Nowitzki can't actually sign and team officials are precluded from discussing the deal before July 8, which is the first day teams and players can execute new contracts. But having the All-Star power forward's verbal commitment enables Dallas to seriously begin its pursuit of marquee names through sign-and-trade offers, with Cuban now able to assure prospective targets that Nowitzki will be in Dallas through at least 2013-14.

The Mavericks remain hopeful that James will give them a chance to be the seventh team to make a presentation to the two-time reigning MVP, despite the fact Dallas could only acquire him if James tries to force a sign-and-trade to Texas.

Sources with knowledge of James' thinking have maintained for months that the Mavericks -- with Cuban's aggressive and player-friendly ownership, Nowitzki's presence as an ideal, floor-spreading complement to James' slashing game and James' close friend Jason Kidd leading Dallas' recruiting efforts -- can't be dismissed as a dark-horse contender to land him.

Cuban has nonetheless convinced Nowitzki that the financial sacrifice he's made will pay off for both of them, even if they don't get a shot at James and can't immediately acquire another franchise player.

Sources say that the Mavericks have identified Minnesota's Al Jefferson and Charlotte's Tyson Chandler as potential trade options, but those are secondary targets given Nowitzki's need for someone on the wings who can consistently occupy defenses, create his own offense and open things up for him.

The sides have been negotiating for weeks in the wake of Dallas' first-round playoff ouster, after team officials learned in mid-May that Nowitzki was determined to opt out and become an unrestricted free agent for the first time in his career as opposed to signing a three-year extension before June 30.
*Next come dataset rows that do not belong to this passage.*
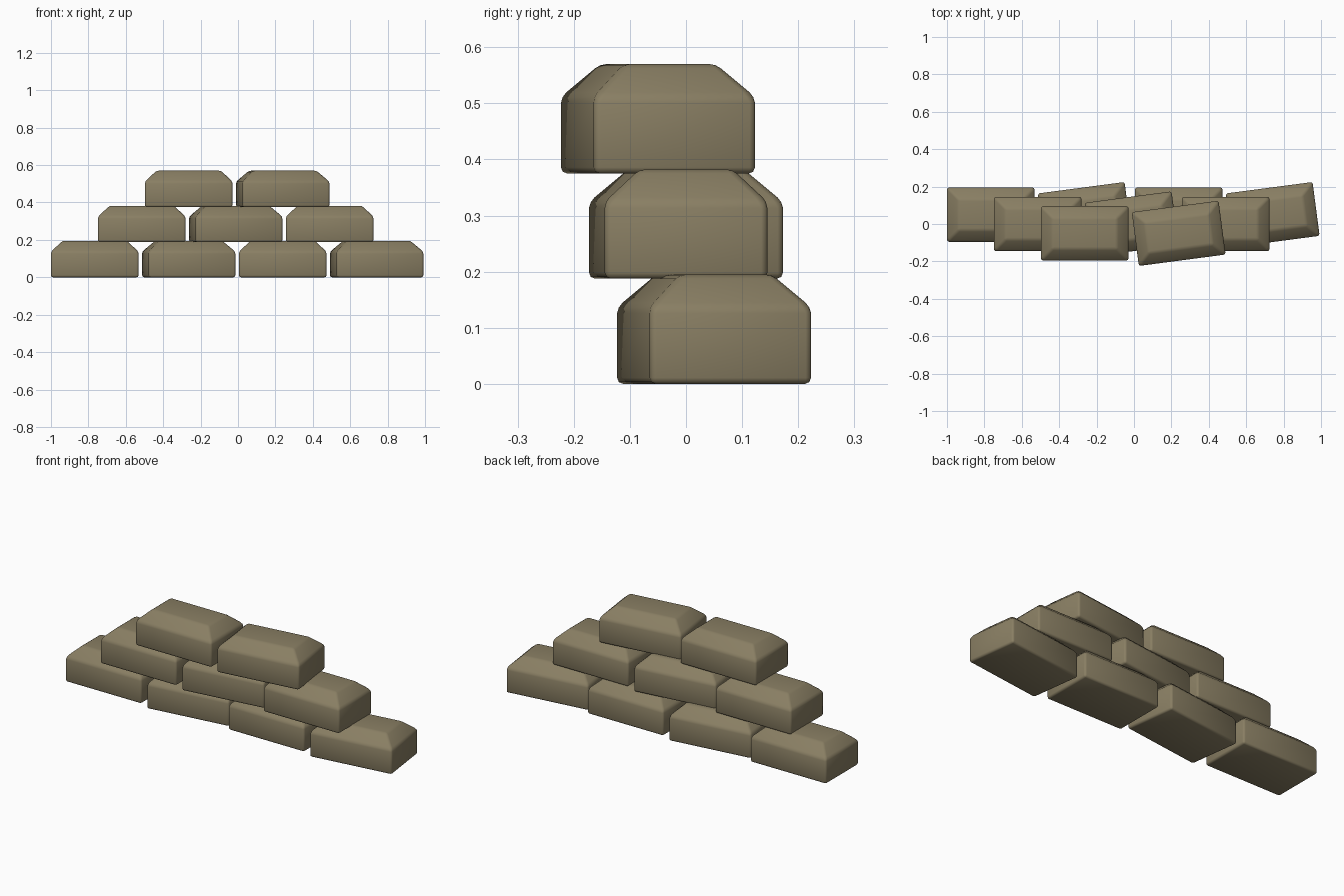
import bpy, bmesh
from math import radians

if "Cube" in bpy.data.objects:
    bpy.data.objects.remove(bpy.data.objects["Cube"])

L, W, H = 0.468, 0.29, 0.195      # bag size
SHOULDER, INSET = 0.137, 0.062    # height and width of the sloped top
STEP, ROW_H = 0.5025, 0.1875

mat = bpy.data.materials.new("sand_cloth")
mat.diffuse_color = (0.25, 0.21, 0.125, 1)
mat.use_nodes = True
mat.node_tree.nodes["Principled BSDF"].inputs["Base Color"].default_value = mat.diffuse_color


def make_block_mesh():
    """Block with sloped shoulders and softened edges."""
    bm = bmesh.new()
    rings = []
    for z, inset in ((0, 0), (SHOULDER, 0), (H, INSET)):
        x, y = L / 2 - inset, W / 2 - inset
        rings.append([bm.verts.new(p) for p in
                      ((-x, -y, z), (x, -y, z), (x, y, z), (-x, y, z))])
    bm.faces.new(rings[0][::-1])
    bm.faces.new(rings[2])
    for a, b in zip(rings, rings[1:]):
        for i in range(4):
            j = (i + 1) % 4
            bm.faces.new((a[i], a[j], b[j], b[i]))
    bmesh.ops.bevel(bm, geom=bm.edges[:], offset=0.011, segments=2,
                    profile=0.5, affect='EDGES', clamp_overlap=True)
    bmesh.ops.recalc_face_normals(bm, faces=bm.faces[:])
    for f in bm.faces:
        f.smooth = True
    me = bpy.data.meshes.new("block")
    bm.to_mesh(me)
    bm.free()
    me.materials.append(mat)
    return me


mesh = make_block_mesh()

# Rows of 4, 3 and 2 blocks, each stepped forward; every second one is twisted
for row, count in enumerate((4, 3, 2)):
    for i in range(count):
        ob = bpy.data.objects.new(f"row{row + 1}_block{i + 1}", mesh)
        bpy.context.collection.objects.link(ob)
        ob.location = (-0.766 + row * STEP / 2 + i * STEP,
                       0.05 - 0.05 * row, row * ROW_H)
        ob.rotation_euler.z = radians(7.5) if i % 2 else 0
Nowitzki and Geschwindner were formally presented with a contract Friday and then sealed an agreement after a Saturday flurry of meetings. The discussions didn't start until the afternoon, however, to allow the ever-patriotic Nowitzki to host a morning gathering at his home in Dallas to watch Germany's quarterfinal demolition of Argentina in the World Cup.

"I think it's a great deal," Geschwindner said, according to the AP. "I like it."

The Mavericks' all-time leader in scoring and rebounding is one of three marquee free agents -- of the 10 or so available this summer -- to quickly become unavailable.

Nowitzki joins Memphis Grizzlies forward Rudy Gay, who received a five-year deal worth nearly $82 million on the first day of free agency to stay with the Grizzlies, as well as Boston Celtics guard Paul Pierce, who agreed to a four-year contract in excess of $60 million on Saturday.

Atlanta Hawks guard Joe Johnson is also close to accepting the Hawks' $120 million offer.

Nowitzki becomes the second player in the league to secure a no-trade provision, which can only be added to new contracts -- not extensions -- when a player has at least eight years of NBA service time and four seasons with the same team. The Los Angeles Lakers' Kobe Bryant is the only player with an active no-trade clause, though Pierce is also eligible to secure one in his new deal.

Marc Stein is a senior NBA writer for ESPN.com. The Associated Press contributed to this report.